Policymakers, development actors and representatives of government and the private sector met on 10 July 2018 in Ethiopia for a policy dialogue that delivered a clear roadmap for the scale of index-based livestock insurance in the country.
“Developing the insurance product was the easy part. The tweaking, monitoring, and adapting – that has been much more complicated.” This, in essence, was what Cornell development economist Christopher Barrett informed us as we began discussing our upcoming Kenya research trip with him. He was right. Since the International Livestock Research Institute (ILRI) formulated Index-Based …
A recent study by the Crowdsourcing for Rangeland Conditions project—implemented through a collaboration between ILRI, Cornell University and the University of Sydney—applied a crowdsourcing approach to collect detailed information on forage conditions in northern Kenya.
Originally posted on Sustainable livestock systems:
Participants at the stakeholders’ workshop on livestock market information system held on 11 July 2017 in Naivasha, Kenya (photo credit: ILRI/Dorine Odongo) Access to accurate and timely market information among pastoralist livestock producers and market actors is a perennial concern, even more so following the immense emphasis and efforts…
Food security and resilience-building have become central in the international development community’s efforts to help developing countries and vulnerable populations manage climate change.
Developed in partnership with International Livestock Research Institute, Cornell University and University of California Davis, IBLI uses data gathered by satellite to create a vegetation index that can be used to track the density of vegetation available to pastoralists.
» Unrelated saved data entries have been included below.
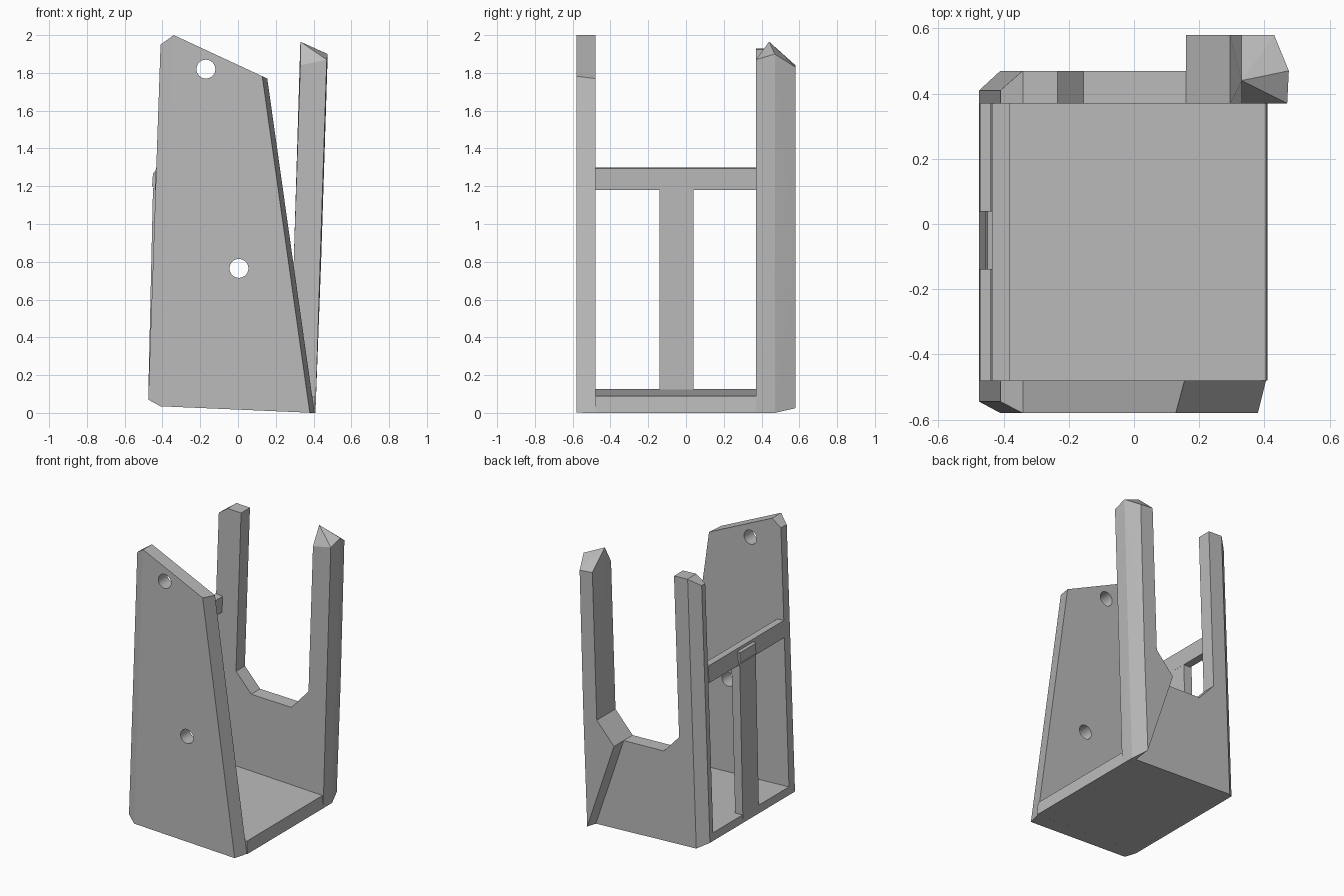
import bpy, bmesh, math
from mathutils import Vector

cube = bpy.data.objects.get("Cube")
if cube:
    bpy.data.objects.remove(cube)

grey = bpy.data.materials.new("plain grey")
grey.use_nodes = True
colour = (0.5, 0.5, 0.5, 1)
grey.diffuse_color = colour
grey.node_tree.nodes["Principled BSDF"].inputs["Base Color"].default_value = colour


def finish(name, bm):
    bmesh.ops.recalc_face_normals(bm, faces=bm.faces)
    mesh = bpy.data.meshes.new(name)
    bm.to_mesh(mesh)
    bm.free()
    mesh.materials.append(grey)
    ob = bpy.data.objects.new(name, mesh)
    bpy.context.collection.objects.link(ob)
    return ob


def prism(name, outline, y0, y1, cuts=()):
    """Extrude an x-z outline along y, then slice off edges with planes."""
    bm = bmesh.new()
    face = bm.faces.new([bm.verts.new((x, y0, z)) for x, z in outline])
    top = bmesh.ops.extrude_face_region(bm, geom=[face])["geom"]
    verts = [v for v in top if isinstance(v, bmesh.types.BMVert)]
    bmesh.ops.translate(bm, verts=verts, vec=(0, y1 - y0, 0))
    for a, b, c in cuts:
        a, b, c = Vector(a), Vector(b), Vector(c)
        normal = (b - a).cross(c - a).normalized()
        if normal.dot(Vector((0, 0, 0.4)) - a) > 0:
            normal.negate()
        geom = bm.verts[:] + bm.edges[:] + bm.faces[:]
        bmesh.ops.bisect_plane(bm, geom=geom, dist=0.0001, plane_co=a,
                               plane_no=normal, clear_outer=True)
        rim = [e for e in bm.edges if e.is_boundary]
        bmesh.ops.holes_fill(bm, edges=rim, sides=0)
    return finish(name, bm)


def hull(name, points):
    bm = bmesh.new()
    for p in points:
        bm.verts.new(p)
    res = bmesh.ops.convex_hull(bm, input=bm.verts)
    loose = [v for v in res["geom_interior"] if isinstance(v, bmesh.types.BMVert)]
    bmesh.ops.delete(bm, geom=loose, context="VERTS")
    return finish(name, bm)


def drill(ob, x, z, y, radius):
    """Round hole along y."""
    bpy.ops.mesh.primitive_cylinder_add(vertices=32, radius=radius, depth=0.4,
                                        location=(x, y, z), rotation=(math.pi / 2, 0, 0))
    cutter = bpy.context.object
    cutter.hide_render = True
    mod = ob.modifiers.new("hole", "BOOLEAN")
    mod.operation, mod.solver, mod.object = "DIFFERENCE", "EXACT", cutter
    bpy.context.view_layer.objects.active = ob
    bpy.ops.object.modifier_apply(modifier=mod.name)
    bpy.data.objects.remove(cutter)


# Front plate with a slanted side, a bevelled corner and two screw holes
front = prism("front_plate",
              [(-0.41, 0.035), (0.405, 0), (0.155, 1.77), (-0.34, 2), (-0.41, 1.95), (-0.475, 0.07)],
              -0.58, -0.48,
              [((-0.475, -0.545, 0.07), (-0.41, -0.545, 1.95), (-0.41, -0.58, 0.035)),
               ((0.13, -0.58, 1.77), (0.38, -0.58, 0), (0.155, -0.48, 1.77))])
drill(front, -0.17, 1.82, -0.53, 0.05)
drill(front, 0.005, 0.765, -0.53, 0.05)

# Back panel with its tall narrow post
prism("back_panel",
      [(-0.41, 0.035), (0.41, 0), (0.43, 0.65), (0.16, 0.65), (-0.155, 0.66), (-0.275, 0.79),
       (-0.235, 1.925), (-0.34, 1.93), (-0.41, 1.88), (-0.475, 0.07)],
      0.37, 0.47,
      [((-0.475, 0.41, 0.07), (-0.41, 0.41, 1.88), (-0.41, 0.47, 0.035))])

# Thick corner post: flared foot, then the upright with a ridged tip
joint = [(0.295, 0.37, 0.8), (0.435, 0.37, 0.8), (0.44, 0.47, 0.8),
         (0.40, 0.58, 0.8), (0.295, 0.58, 0.8)]
hull("post_foot", joint + [(0.16, 0.37, 0.65), (0.16, 0.58, 0.65), (0.37, 0.58, 0.025),
                           (0.38, 0.47, 0), (0.41, 0.47, 0), (0.41, 0.37, 0)])
hull("post_upright", joint + [(0.33, 0.37, 1.84), (0.43, 0.37, 1.84), (0.47, 0.37, 1.87),
                              (0.33, 0.44, 1.965), (0.475, 0.47, 1.9),
                              (0.43, 0.58, 1.83), (0.33, 0.58, 1.84)])

# Floor and the open side frame
prism("floor", [(-0.41, 0.035), (0.41, 0), (0.405, 0.09), (-0.473, 0.127), (-0.475, 0.07)],
      -0.48, 0.37)
prism("cross_bar", [(-0.44, 1.18), (-0.385, 1.18), (-0.38, 1.295), (-0.435, 1.3)], -0.48, 0.37)
prism("side_bar", [(-0.475, 0.1), (-0.415, 0.1), (-0.385, 1.19), (-0.45, 1.19)], -0.14, 0.04)
prism("side_bar_catch", [(-0.455, 1.2), (-0.43, 1.18), (-0.43, 1.285), (-0.45, 1.27)], -0.14, 0.04)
Andrew Mude, a Kenyan economist, has a way of explaining satellites. When he’s talking to pastoral in his country’s north — people who roam the earth with a dozen head of cattle and very little else — he talks about the stars that don’t act like other stars. “They’re actually taking pictures of the ground,” Mude says. Herders, a stargazing people, understand.